> [Your task] Here is a block of records. Copy every line in it that includes "remove".

> [Data listing]
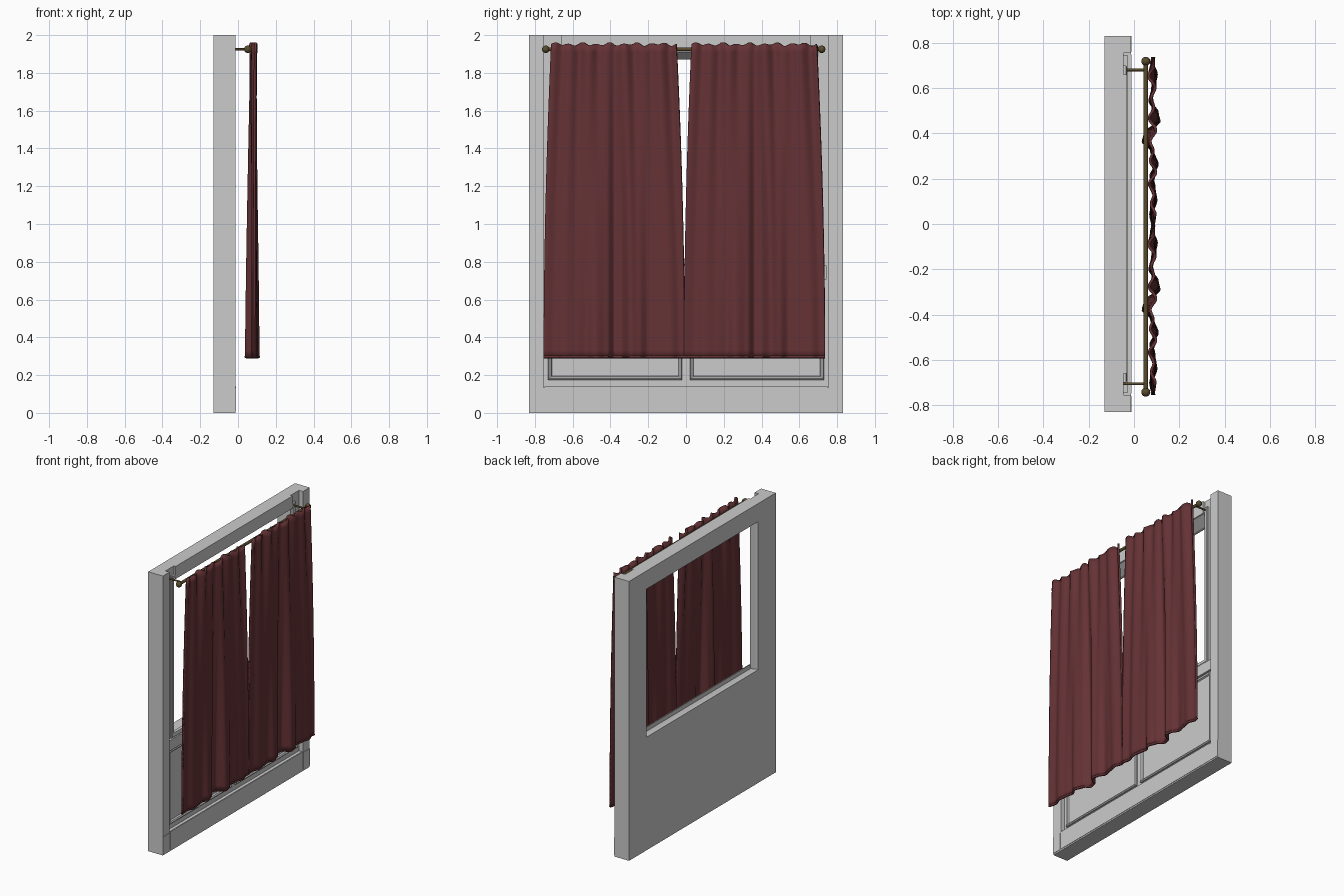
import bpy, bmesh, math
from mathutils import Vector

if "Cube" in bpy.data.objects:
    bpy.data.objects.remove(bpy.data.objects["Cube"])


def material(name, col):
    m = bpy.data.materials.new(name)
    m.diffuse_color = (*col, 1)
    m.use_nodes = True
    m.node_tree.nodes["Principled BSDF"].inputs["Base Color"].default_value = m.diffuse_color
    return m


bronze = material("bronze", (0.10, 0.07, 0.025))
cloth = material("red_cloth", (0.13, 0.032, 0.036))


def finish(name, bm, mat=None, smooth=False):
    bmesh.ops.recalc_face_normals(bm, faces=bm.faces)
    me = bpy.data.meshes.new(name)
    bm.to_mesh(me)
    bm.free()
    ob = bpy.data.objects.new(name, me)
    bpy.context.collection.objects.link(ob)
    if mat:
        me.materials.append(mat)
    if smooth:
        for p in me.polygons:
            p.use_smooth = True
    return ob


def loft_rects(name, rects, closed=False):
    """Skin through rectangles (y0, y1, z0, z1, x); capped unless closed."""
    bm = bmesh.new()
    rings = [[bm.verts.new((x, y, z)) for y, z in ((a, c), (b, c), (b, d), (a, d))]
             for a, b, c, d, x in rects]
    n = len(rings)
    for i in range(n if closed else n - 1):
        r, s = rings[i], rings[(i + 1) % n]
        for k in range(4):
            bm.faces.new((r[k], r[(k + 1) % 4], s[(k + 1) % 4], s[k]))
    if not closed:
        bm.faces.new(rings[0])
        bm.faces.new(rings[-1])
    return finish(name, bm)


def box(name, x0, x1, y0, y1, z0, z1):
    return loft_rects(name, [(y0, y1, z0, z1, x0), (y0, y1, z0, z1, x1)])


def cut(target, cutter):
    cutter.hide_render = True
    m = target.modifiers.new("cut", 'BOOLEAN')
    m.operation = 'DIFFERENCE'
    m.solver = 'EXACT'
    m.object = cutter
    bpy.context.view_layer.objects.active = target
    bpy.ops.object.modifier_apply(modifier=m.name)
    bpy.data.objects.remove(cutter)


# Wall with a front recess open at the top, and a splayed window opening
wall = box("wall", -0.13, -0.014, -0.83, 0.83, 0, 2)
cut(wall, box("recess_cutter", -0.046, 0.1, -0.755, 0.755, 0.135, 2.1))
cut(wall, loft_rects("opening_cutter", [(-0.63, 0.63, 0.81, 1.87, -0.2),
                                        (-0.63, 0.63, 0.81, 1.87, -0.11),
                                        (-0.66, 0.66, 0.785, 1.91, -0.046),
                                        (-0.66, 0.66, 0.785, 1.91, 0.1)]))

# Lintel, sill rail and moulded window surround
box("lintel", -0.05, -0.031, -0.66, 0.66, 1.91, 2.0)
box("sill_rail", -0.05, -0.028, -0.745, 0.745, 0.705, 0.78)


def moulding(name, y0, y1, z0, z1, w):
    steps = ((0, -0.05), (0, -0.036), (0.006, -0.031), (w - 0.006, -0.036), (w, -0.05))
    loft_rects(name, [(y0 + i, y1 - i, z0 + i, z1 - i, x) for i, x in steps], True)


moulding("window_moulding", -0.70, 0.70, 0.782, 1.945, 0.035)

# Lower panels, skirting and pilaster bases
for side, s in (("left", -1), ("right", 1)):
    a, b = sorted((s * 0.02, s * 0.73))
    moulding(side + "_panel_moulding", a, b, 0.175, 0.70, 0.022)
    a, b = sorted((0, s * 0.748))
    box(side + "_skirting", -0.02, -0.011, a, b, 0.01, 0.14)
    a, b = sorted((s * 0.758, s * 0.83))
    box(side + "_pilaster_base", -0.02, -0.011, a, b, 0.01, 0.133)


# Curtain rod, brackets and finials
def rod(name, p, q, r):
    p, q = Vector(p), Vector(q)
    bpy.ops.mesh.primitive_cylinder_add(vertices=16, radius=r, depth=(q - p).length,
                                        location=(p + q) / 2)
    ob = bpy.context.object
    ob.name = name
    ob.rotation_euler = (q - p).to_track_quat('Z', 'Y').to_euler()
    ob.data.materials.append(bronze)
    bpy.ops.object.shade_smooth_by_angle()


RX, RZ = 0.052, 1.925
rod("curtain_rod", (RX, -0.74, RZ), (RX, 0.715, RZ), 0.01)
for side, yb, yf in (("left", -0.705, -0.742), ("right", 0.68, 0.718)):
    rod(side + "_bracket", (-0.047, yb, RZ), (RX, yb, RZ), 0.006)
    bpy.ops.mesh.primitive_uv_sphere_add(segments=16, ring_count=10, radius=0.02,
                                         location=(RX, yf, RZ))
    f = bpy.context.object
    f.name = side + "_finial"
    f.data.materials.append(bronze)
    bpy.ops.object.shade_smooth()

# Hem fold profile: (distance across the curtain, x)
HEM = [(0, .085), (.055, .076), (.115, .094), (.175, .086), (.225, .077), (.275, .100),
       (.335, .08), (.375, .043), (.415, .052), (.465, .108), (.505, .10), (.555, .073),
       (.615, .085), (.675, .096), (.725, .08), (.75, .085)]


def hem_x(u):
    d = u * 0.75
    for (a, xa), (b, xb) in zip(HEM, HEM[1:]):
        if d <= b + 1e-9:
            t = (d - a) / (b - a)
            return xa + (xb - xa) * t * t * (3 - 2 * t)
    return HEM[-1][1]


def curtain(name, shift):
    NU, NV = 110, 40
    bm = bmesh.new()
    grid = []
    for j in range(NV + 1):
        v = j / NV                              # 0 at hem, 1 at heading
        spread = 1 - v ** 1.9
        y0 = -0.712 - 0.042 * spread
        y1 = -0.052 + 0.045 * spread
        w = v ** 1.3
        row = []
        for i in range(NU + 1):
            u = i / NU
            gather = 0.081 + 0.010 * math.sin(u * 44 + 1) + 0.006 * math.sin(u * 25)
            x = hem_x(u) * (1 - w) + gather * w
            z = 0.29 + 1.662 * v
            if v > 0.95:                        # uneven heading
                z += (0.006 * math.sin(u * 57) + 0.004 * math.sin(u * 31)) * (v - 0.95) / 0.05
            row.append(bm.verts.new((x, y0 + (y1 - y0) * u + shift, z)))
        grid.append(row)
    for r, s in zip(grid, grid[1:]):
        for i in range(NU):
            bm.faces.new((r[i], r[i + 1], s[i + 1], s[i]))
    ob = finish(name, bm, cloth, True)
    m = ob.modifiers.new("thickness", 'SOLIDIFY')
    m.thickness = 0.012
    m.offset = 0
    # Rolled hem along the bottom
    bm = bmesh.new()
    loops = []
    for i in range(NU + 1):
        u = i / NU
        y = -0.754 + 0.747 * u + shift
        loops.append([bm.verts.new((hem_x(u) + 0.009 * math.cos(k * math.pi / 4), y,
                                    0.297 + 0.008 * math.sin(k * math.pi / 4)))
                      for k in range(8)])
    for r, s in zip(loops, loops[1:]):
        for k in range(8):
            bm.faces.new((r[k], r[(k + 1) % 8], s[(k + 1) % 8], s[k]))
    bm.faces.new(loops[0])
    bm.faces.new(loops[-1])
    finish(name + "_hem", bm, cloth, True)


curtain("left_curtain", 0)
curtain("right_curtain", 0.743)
==
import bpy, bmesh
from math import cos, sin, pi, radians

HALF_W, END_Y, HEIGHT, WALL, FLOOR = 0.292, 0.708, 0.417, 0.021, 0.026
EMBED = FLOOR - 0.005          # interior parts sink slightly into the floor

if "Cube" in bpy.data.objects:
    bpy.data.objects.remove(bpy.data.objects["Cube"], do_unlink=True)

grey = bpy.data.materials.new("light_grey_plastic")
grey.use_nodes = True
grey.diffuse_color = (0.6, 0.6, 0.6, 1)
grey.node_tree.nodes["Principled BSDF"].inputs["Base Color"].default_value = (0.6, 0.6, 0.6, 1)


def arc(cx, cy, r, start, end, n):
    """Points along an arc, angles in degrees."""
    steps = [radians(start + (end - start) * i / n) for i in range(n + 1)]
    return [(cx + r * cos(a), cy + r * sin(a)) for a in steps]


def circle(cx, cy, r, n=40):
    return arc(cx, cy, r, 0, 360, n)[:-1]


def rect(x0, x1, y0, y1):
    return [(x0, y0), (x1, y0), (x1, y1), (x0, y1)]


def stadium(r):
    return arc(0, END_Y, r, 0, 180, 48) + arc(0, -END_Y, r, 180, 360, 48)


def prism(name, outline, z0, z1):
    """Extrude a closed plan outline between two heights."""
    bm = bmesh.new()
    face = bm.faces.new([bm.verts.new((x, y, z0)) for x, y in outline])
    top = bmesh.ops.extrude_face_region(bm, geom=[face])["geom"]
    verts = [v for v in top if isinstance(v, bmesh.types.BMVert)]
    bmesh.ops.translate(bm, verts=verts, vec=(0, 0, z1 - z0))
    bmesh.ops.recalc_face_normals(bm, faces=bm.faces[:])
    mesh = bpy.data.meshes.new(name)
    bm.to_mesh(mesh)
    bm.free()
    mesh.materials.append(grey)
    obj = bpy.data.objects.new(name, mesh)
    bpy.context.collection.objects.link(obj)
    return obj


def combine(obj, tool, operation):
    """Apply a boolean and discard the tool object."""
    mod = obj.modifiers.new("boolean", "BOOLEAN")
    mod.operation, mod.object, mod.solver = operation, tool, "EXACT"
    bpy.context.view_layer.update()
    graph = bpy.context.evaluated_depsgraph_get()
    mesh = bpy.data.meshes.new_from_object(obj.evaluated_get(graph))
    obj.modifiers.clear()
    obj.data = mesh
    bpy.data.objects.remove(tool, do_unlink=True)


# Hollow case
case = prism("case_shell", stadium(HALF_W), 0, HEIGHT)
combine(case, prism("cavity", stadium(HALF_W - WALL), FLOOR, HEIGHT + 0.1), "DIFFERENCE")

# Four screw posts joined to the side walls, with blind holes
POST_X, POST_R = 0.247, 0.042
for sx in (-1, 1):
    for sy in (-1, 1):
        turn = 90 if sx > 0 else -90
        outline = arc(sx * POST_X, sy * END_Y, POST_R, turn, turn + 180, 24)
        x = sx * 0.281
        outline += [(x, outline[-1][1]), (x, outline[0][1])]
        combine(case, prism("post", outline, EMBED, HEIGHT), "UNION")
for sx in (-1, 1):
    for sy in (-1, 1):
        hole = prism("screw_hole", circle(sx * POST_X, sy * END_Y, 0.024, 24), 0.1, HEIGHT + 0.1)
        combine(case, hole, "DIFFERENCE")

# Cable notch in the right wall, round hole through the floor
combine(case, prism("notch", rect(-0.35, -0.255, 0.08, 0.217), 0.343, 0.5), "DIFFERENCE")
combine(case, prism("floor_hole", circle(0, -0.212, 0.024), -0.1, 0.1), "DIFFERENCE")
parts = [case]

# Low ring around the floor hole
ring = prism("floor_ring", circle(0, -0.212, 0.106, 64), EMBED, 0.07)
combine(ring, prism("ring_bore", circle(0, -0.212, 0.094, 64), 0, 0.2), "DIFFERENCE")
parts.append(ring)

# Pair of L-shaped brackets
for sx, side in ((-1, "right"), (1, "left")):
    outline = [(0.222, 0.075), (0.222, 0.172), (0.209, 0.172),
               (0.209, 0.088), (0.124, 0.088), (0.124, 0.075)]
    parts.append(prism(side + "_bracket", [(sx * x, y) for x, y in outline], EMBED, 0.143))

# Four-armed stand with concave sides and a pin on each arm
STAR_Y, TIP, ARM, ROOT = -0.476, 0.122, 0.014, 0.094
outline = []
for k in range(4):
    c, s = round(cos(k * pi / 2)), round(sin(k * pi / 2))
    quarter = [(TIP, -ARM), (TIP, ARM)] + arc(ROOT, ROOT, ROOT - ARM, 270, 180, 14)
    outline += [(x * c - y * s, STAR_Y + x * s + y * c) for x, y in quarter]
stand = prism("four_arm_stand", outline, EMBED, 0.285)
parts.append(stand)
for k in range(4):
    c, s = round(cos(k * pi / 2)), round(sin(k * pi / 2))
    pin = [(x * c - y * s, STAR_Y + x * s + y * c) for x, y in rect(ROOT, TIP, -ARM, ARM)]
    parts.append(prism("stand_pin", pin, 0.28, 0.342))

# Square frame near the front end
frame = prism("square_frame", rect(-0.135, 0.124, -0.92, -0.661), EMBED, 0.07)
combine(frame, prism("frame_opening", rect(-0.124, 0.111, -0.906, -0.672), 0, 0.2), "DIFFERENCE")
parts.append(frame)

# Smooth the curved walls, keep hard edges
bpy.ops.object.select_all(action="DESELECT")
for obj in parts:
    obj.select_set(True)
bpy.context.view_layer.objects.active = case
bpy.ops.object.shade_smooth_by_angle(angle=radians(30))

> [Solution to the exercise]
    bpy.data.objects.remove(bpy.data.objects["Cube"])
    bpy.data.objects.remove(cutter)
    bpy.data.objects.remove(bpy.data.objects["Cube"], do_unlink=True)
    bpy.data.objects.remove(tool, do_unlink=True)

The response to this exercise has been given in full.